# Exercise aim:
Make a word-for-word copy of the entries below from their first line through the line with "(.41, .503), (.647, .478)]", and add nothing.

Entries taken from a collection
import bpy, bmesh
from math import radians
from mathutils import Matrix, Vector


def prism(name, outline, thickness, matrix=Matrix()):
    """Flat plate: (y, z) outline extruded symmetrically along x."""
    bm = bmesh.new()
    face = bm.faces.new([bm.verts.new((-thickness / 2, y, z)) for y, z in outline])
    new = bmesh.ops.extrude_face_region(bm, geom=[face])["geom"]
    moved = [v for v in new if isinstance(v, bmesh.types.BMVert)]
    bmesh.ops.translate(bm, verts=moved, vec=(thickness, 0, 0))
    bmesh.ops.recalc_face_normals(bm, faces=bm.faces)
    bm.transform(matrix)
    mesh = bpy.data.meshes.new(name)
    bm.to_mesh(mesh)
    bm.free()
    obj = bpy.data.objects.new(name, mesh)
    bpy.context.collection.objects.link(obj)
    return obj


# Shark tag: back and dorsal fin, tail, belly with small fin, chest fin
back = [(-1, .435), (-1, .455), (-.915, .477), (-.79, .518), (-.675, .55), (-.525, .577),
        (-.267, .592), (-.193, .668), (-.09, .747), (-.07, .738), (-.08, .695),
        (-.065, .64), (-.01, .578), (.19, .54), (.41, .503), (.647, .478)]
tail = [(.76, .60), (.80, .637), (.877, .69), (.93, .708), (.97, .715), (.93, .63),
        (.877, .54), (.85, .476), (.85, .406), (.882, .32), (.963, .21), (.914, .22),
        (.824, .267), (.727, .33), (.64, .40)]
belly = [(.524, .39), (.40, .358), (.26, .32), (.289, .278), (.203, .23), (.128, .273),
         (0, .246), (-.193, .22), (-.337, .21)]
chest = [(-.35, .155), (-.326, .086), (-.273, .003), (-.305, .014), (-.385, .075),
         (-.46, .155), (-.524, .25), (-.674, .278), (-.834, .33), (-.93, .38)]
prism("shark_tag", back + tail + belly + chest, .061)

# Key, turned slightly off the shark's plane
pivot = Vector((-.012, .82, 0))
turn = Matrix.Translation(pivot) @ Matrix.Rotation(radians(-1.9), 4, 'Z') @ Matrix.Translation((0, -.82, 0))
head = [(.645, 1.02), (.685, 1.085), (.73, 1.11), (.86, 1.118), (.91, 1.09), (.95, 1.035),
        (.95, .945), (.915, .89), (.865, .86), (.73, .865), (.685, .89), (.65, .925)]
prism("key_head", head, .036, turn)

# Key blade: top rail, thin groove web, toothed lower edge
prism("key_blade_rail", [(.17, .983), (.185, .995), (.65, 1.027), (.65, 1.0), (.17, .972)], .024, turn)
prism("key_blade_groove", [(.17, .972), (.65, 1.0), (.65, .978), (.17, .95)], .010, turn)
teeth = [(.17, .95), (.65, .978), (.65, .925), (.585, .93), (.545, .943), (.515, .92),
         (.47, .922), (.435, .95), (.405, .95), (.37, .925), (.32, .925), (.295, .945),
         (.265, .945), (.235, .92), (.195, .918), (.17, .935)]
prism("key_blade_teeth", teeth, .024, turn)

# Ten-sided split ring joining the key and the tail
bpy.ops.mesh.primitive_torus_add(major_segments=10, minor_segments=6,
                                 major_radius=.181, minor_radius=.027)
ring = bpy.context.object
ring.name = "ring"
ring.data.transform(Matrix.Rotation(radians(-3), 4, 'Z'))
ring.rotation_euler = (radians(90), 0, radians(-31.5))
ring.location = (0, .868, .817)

# Solved exercise:
import bpy, bmesh
from math import radians
from mathutils import Matrix, Vector


def prism(name, outline, thickness, matrix=Matrix()):
    """Flat plate: (y, z) outline extruded symmetrically along x."""
    bm = bmesh.new()
    face = bm.faces.new([bm.verts.new((-thickness / 2, y, z)) for y, z in outline])
    new = bmesh.ops.extrude_face_region(bm, geom=[face])["geom"]
    moved = [v for v in new if isinstance(v, bmesh.types.BMVert)]
    bmesh.ops.translate(bm, verts=moved, vec=(thickness, 0, 0))
    bmesh.ops.recalc_face_normals(bm, faces=bm.faces)
    bm.transform(matrix)
    mesh = bpy.data.meshes.new(name)
    bm.to_mesh(mesh)
    bm.free()
    obj = bpy.data.objects.new(name, mesh)
    bpy.context.collection.objects.link(obj)
    return obj


# Shark tag: back and dorsal fin, tail, belly with small fin, chest fin
back = [(-1, .435), (-1, .455), (-.915, .477), (-.79, .518), (-.675, .55), (-.525, .577),
        (-.267, .592), (-.193, .668), (-.09, .747), (-.07, .738), (-.08, .695),
        (-.065, .64), (-.01, .578), (.19, .54), (.41, .503), (.647, .478)]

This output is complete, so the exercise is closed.